The Chapman community is divided on whether faculty should be armed.
President Trump has advocated for arming teachers as a precautionary measure for preventing school shootings. His statements have sparked controversy across the country.
“I don’t think adding more guns to the situation is helpful,” said professor Jill Dunham, department of science and technology, “there is too much risk involved.”
She lists the potential for misfiring as a main concern of hers. Firearms accounted for 489 accidental deaths and 15,928 unintentional non-lethal injuries in the United States during 2015, according to the CDC and the National Firearm Survey.
Professor Dunham points out that even among trained professionals there have been incidents of misfiring.
Even police officers aren’t above a misfire or two. Only a few weeks ago, an officer in Chicago accidentally shot himself in the leg, according to the article titled “Off-duty officer injured after accidentally shooting himself,” from WGN9.
Some faculty are concerned about police confusing an armed professor for a school shooter.
“If there was an active shooter, the SWAT teams from Orange and Orange County would be coming in, and they have no idea who is a professor or not and would most likely put that professor in grave danger,” said Rev. Nancy Brink, director of church relations at Chapman.
Police involvement in potentially high stake situations have resulted in innocent deaths.
Anthony Finch, 28, was killed about four months ago after a fake 911 call was made. It is claimed that there was a hostage situation in the Finch household. Police arrived at the residence and once unarmed, Finch opened the front door he was shot, CNN reported.
Many students don’t think that teachers should incur these risks.
“That’s not what they signed up for. Their job is to educate enrich and motivate students,” said Jasmine Lee, a junior communication studies major.
Others, such as sophomore television writing and production major Jade Michaels, reject an armed teacher policy.
“I don’t see violence as the correct solution to violence,” Michaels said.
Tighter gun control and banning assault rifles are Michaels’ and Lee’s preferred methods to prevent school shootings, though not all students agree.
“Nothing stands in the way of school shooters from harming students in an unarmed institution,” said Charlie Liu, a sophomore computer science major.
“If teachers aren’t going to be armed then what’s going to help us. Students can’t be armed, right?” Liu said.
According to the school website, Chapman does prohibit its students from possessing firearms on campus.
Though, lives have been saved on other campuses with the help of firearms.
CNN describes one situation in the article, “Lone resource officer’s quick action stopped the Maryland school shooter within seconds,” in which an assailant fatally shot one and injured another student, but was subdued under the gunfire of resource officer, Blaine Gaskill.

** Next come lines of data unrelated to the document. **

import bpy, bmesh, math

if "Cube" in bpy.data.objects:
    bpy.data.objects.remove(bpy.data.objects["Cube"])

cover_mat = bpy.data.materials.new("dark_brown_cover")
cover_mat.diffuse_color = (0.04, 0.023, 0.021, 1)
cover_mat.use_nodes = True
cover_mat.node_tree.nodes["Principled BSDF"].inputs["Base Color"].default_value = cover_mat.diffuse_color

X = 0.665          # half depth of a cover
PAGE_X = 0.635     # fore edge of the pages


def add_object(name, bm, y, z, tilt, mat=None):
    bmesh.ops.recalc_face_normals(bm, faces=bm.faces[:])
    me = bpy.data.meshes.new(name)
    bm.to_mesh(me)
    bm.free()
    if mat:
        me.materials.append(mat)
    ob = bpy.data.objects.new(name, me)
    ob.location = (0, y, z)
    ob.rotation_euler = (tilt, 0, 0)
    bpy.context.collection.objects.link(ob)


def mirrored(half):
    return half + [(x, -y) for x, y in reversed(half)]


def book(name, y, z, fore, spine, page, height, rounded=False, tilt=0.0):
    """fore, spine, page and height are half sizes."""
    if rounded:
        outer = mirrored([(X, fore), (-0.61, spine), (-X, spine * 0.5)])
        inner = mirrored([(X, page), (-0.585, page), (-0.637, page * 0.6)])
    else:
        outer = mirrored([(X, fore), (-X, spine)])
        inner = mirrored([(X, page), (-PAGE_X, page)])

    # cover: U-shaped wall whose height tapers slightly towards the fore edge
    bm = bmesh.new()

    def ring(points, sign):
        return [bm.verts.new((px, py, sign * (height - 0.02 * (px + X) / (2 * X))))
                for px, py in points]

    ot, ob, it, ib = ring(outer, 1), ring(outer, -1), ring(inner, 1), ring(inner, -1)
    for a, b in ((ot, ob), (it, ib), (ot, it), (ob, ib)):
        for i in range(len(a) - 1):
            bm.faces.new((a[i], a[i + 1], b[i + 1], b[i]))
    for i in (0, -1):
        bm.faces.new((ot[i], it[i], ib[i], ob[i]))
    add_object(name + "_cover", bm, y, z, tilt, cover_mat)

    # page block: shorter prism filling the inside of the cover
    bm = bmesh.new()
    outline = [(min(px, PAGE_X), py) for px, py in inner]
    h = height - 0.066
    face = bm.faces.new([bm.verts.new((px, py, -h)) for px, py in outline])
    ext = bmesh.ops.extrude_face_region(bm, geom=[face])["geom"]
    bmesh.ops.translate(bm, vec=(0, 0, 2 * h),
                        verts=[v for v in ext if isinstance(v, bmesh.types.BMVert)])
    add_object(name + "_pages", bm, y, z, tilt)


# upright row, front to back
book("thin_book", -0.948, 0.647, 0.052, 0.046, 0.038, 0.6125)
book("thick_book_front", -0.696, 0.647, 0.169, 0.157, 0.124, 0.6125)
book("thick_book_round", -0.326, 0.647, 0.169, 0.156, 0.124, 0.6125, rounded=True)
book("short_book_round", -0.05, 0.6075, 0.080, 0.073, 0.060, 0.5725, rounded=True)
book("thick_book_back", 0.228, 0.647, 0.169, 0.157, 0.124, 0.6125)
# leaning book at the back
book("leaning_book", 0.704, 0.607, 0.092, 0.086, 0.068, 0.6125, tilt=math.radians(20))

Because of him the tragedy’s scale did not escalate to something much worse.
Despite the concerns of many, “this is a problem that we shouldn’t be as worried about as we are,” said Keith Hankins, a philosophy professor at Chapman.
“School shootings are extremely rare,” Hankins said.
The United States was home to 77.1 million students in 2015. That year, 14 were killed and 28 injured in school shootings, excluding accidental firings and suicides, according to records from Everytown, a gun control advocacy group.
Students had a 0.00005 percent chance of being harmed in a school shooting in 2015.
Information from Everytown reveals that there was less risk in 2017. Even with the steady growth of the United States’ student population, there were only 23 injuries intentionally caused with guns that year, six of which were fatal.
“It’s good to think about ways of making them less likely, but not every way of making them less likely is actually going to be effective,” Hankins said.